The Russo-Japanese War was a conflict between Russia and Japan over Korea, Manchuria, etc. This war began in 1904, but neither side could gain a clear advantage and win. Both Russia and China sent representatives to Portsmouth, New Hampshire where Theodore Roosevelt mediated. Here, they created the Treaty of New Hampshire in 1905. Roosevelt won the Nobel Peace prize for his efforts. DIPLOMATIC.
Treaty of Portsmouth (1905)
The Treaty of Portsmouth was a treaty, written in Portsmouth, New Hampshire, that ended the Russo-Japanese war in 1905. Theodore Roosevelt mediated this treaty. DIPLOMATIC.
The Lodge Corollary was a corollary to the Monroe Doctrine proposed by Henry Cabot Lodge and ratified by the U.S. Senate in 1912. This forbade any foreign power or foreign interest of any kind to acquire sufficient territory in the Western Hemisphere so as to put that government in “practical power of control”. DIPLOMATIC.
Moral Diplomacy was a policy adopted by President Woodrow Wilson that rejected the approach of “dollar diplomacy”. Rather than focusing mainly on economic ties with other nations, Wilson’s policy was designed to bring right principles to the world, preserve peace, and extend to other peoples the blessings of democracy.
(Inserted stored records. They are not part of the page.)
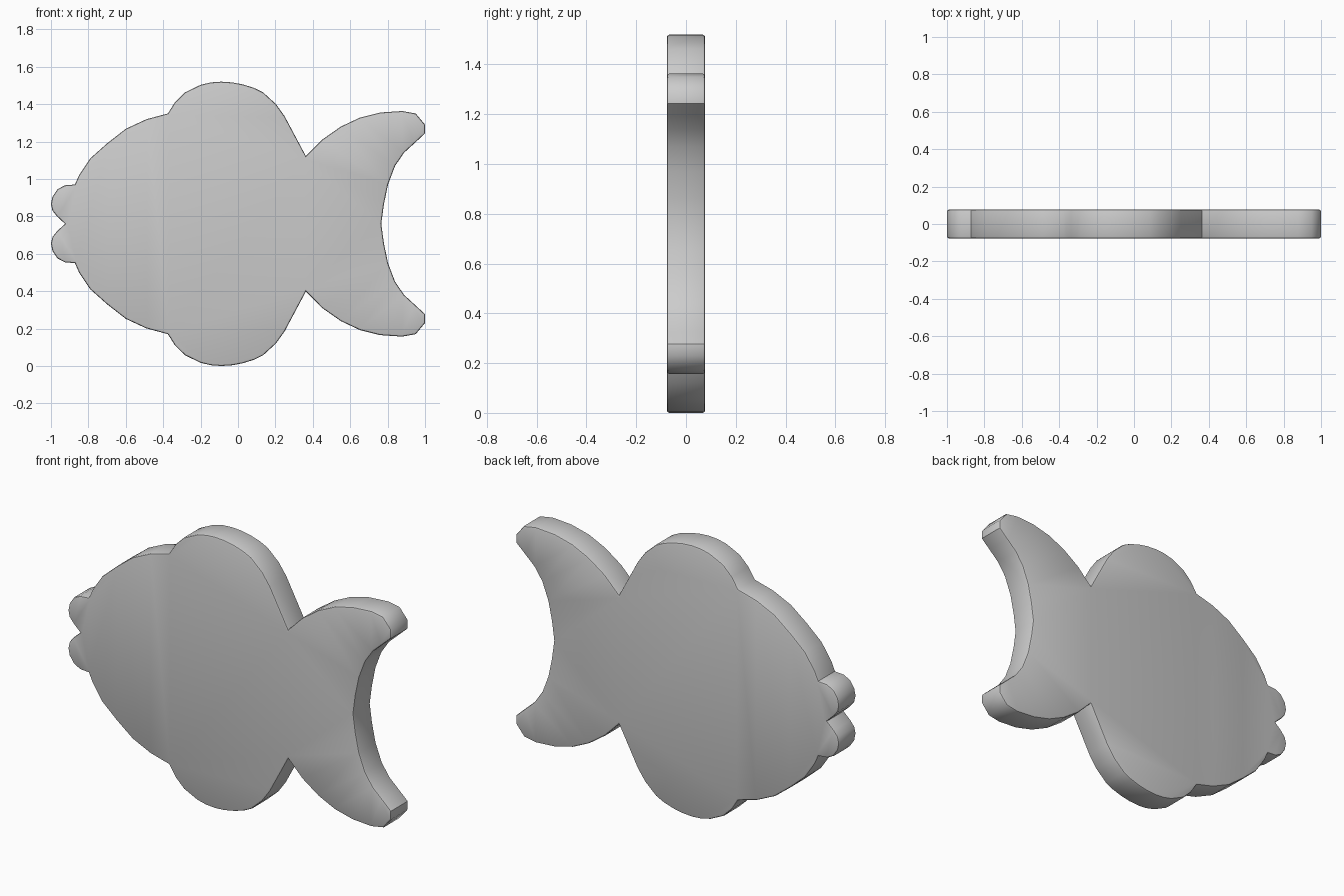
import bpy, bmesh

if "Cube" in bpy.data.objects:
    bpy.data.objects.remove(bpy.data.objects["Cube"])

MID, HALF = 0.76, 0.077   # mirror height and half thickness

# Upper half of the outline as (x, z), from the mouth round to the tail
lip = [(-0.925, 0.76), (-0.968, 0.80), (-0.992, 0.83), (-1.0, 0.865), (-0.992, 0.905), (-0.965, 0.945),
       (-0.925, 0.966), (-0.872, 0.97)]
back = [(-0.85, 1.02), (-0.79, 1.11), (-0.70, 1.19), (-0.60, 1.268), (-0.49, 1.319)]
fin = [(-0.375, 1.35), (-0.337, 1.41), (-0.283, 1.463), (-0.20, 1.503), (-0.145, 1.516), (-0.09, 1.52),
       (-0.03, 1.516), (0.027, 1.505), (0.085, 1.487), (0.134, 1.463), (0.203, 1.40), (0.25, 1.334)]
tail = [(0.363, 1.122), (0.45, 1.21), (0.55, 1.28), (0.652, 1.328), (0.76, 1.355),
        (0.877, 1.363), (0.95, 1.35), (1.0, 1.29), (1.0, 1.243), (0.946, 1.193),
        (0.888, 1.14), (0.84, 1.07), (0.802, 0.97), (0.78, 0.864), (0.766, MID)]
upper = lip + back + fin + tail
outline = upper + [(x, 2 * MID - z) for x, z in reversed(upper[1:-1])]

# Fish-shaped plate: filled outline, extruded
bm = bmesh.new()
face = bm.faces.new([bm.verts.new((x, -HALF, z)) for x, z in outline])
new = bmesh.ops.extrude_face_region(bm, geom=[face])["geom"]
bmesh.ops.translate(bm, vec=(0, 2 * HALF, 0),
                    verts=[v for v in new if isinstance(v, bmesh.types.BMVert)])
bmesh.ops.recalc_face_normals(bm, faces=bm.faces)

# Softly rounded rims on front and back
rims = [e for e in bm.edges if abs(e.verts[0].co.y - e.verts[1].co.y) < 1e-5]
bmesh.ops.bevel(bm, geom=rims, offset=0.01, segments=2, profile=0.5, affect='EDGES')
big = [f for f in bm.faces if len(f.verts) > 4]
bmesh.ops.triangulate(bm, faces=big)
bmesh.ops.recalc_face_normals(bm, faces=bm.faces)

mesh = bpy.data.meshes.new("fish_plate")
bm.to_mesh(mesh)
bm.free()
fish = bpy.data.objects.new("fish_plate", mesh)
bpy.context.collection.objects.link(fish)

# Smooth shading with sharp corners kept
bpy.context.view_layer.objects.active = fish
fish.select_set(True)
bpy.ops.object.shade_smooth_by_angle(angle=0.7)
POLITICAL.
Dollar Diplomacy was a foreign policy created under President Taft that had the U.S. exchanging financial support for the right to “help” countries make decisions about trade and other commercial ventures. Basically, it was exchanging money for political influence in Latin America and the Caribbean. DIPLOMATIC.
John J. Pershing and Expeditionary Force
John J. Pershing was the commander of an American expeditionary force of over 1 million troops who insisted his soldiers fight as independent units so the U.S. would have independent role in shaping the peace. POLITICAL.